Courier Staff Writer
Every year, the United Way of Wapello County and the community work together on funding worthy causes. Thursday night, community leaders and decision makers learned the United Way’s focus for 2013.
Two of their goals center around helping kids learn to read and helping get food to the hungry, said Desiree Johnson, executive director of the local United Way.
“Close to 15 percent of Wapello County residents are food insecure; one in four children do not have enough food to eat,” Johnson said Thursday as she prepared for the annual meeting.
The United Way partners with the Iowa Food Bank Association and the Food Bank of Southern Iowa in Ottumwa to bring awareness to the issue of hunger in Wapello County and southern Iowa.
Those hungry kids are going to have trouble paying attention to what the teacher is saying, she wrote in the speech she planned to share Thursday night. But the research shows, she said, that helping with early-grade reading is a logical place to put organization resources.
Children generally learn to read until third grade. After that, the course work gets more challenging. By the fourth grade, they should be “reading to learn.”
Students who don’t read well have difficulty keeping up.
It’s so bad, in fact, educators say reading ability in younger children is a predictor of later success in school careers. Poor readers in elementary school are four times more likely to drop out of high school later in life.
While the community has been supportive of United Way fundraisers and goals, Johnson said to be truly successful in achieving change, the community needs to pull in the same direction with each other, not against each other.
When they’ve teamed up with other community action agencies, they’ve seen improvements in the quality of life locally. So another of the United Way’s goals is to increase collaboration with other agencies seeking to help the community.
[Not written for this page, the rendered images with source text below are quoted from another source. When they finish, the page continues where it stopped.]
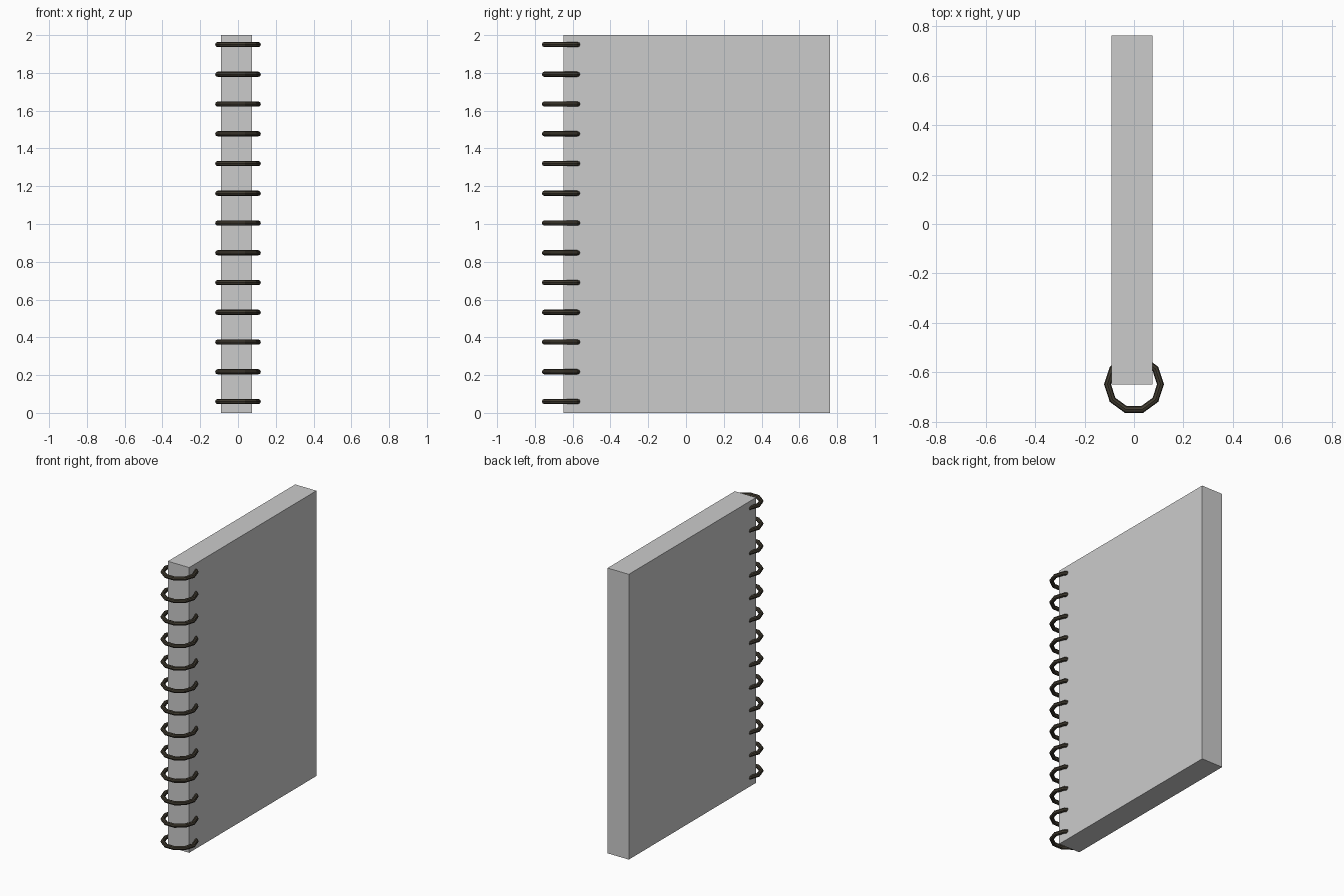
import bpy
from math import radians

if "Cube" in bpy.data.objects:
    bpy.data.objects.remove(bpy.data.objects["Cube"], do_unlink=True)


def material(name, rgb):
    mat = bpy.data.materials.new(name)
    mat.use_nodes = True
    colour = (*rgb, 1)
    mat.diffuse_color = colour
    mat.node_tree.nodes["Principled BSDF"].inputs["Base Color"].default_value = colour
    return mat


paper = material("paper grey", (0.6, 0.6, 0.6))
wire = material("dark wire", (0.052, 0.044, 0.03))

# Page block
front, back, left, right, height = -0.648, 0.762, 0.075, -0.09, 2.0
bpy.ops.mesh.primitive_cube_add(
    size=1, location=((left + right) / 2, (front + back) / 2, height / 2))
pages = bpy.context.object
pages.name = "page_block"
pages.scale = (left - right, back - front, height)
bpy.ops.object.transform_apply(location=False, rotation=False, scale=True)
pages.data.materials.append(paper)

# Binding rings along the spine, sharing one ten-sided mesh
RINGS, LOWEST, PITCH = 13, 0.06, 0.1575
bpy.ops.mesh.primitive_torus_add(
    major_segments=10, minor_segments=8, major_radius=0.107, minor_radius=0.014,
    location=(0, front, LOWEST))
ring = bpy.context.object
ring.name = "binding_ring_1"
ring.data.materials.append(wire)
bpy.ops.object.shade_smooth_by_angle(angle=radians(30))
for i in range(1, RINGS):
    copy = ring.copy()
    copy.name = f"binding_ring_{i + 1}"
    copy.location.z = LOWEST + i * PITCH
    bpy.context.collection.objects.link(copy)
Through communication, she believes, groups can come to some sort of agreement on what is most important to the health of the Wapello County area. Then they can improve the community as a team — pushing or pulling in the same direction.
“What United Ways do well is recruit people with passion, expertise and resources to make a difference. But that’s not enough. It takes a whole community. [That] means working collaboratively on communitywide and community-based strategies that can drive real change — not [just] tweaks of [the] status quo,” she said.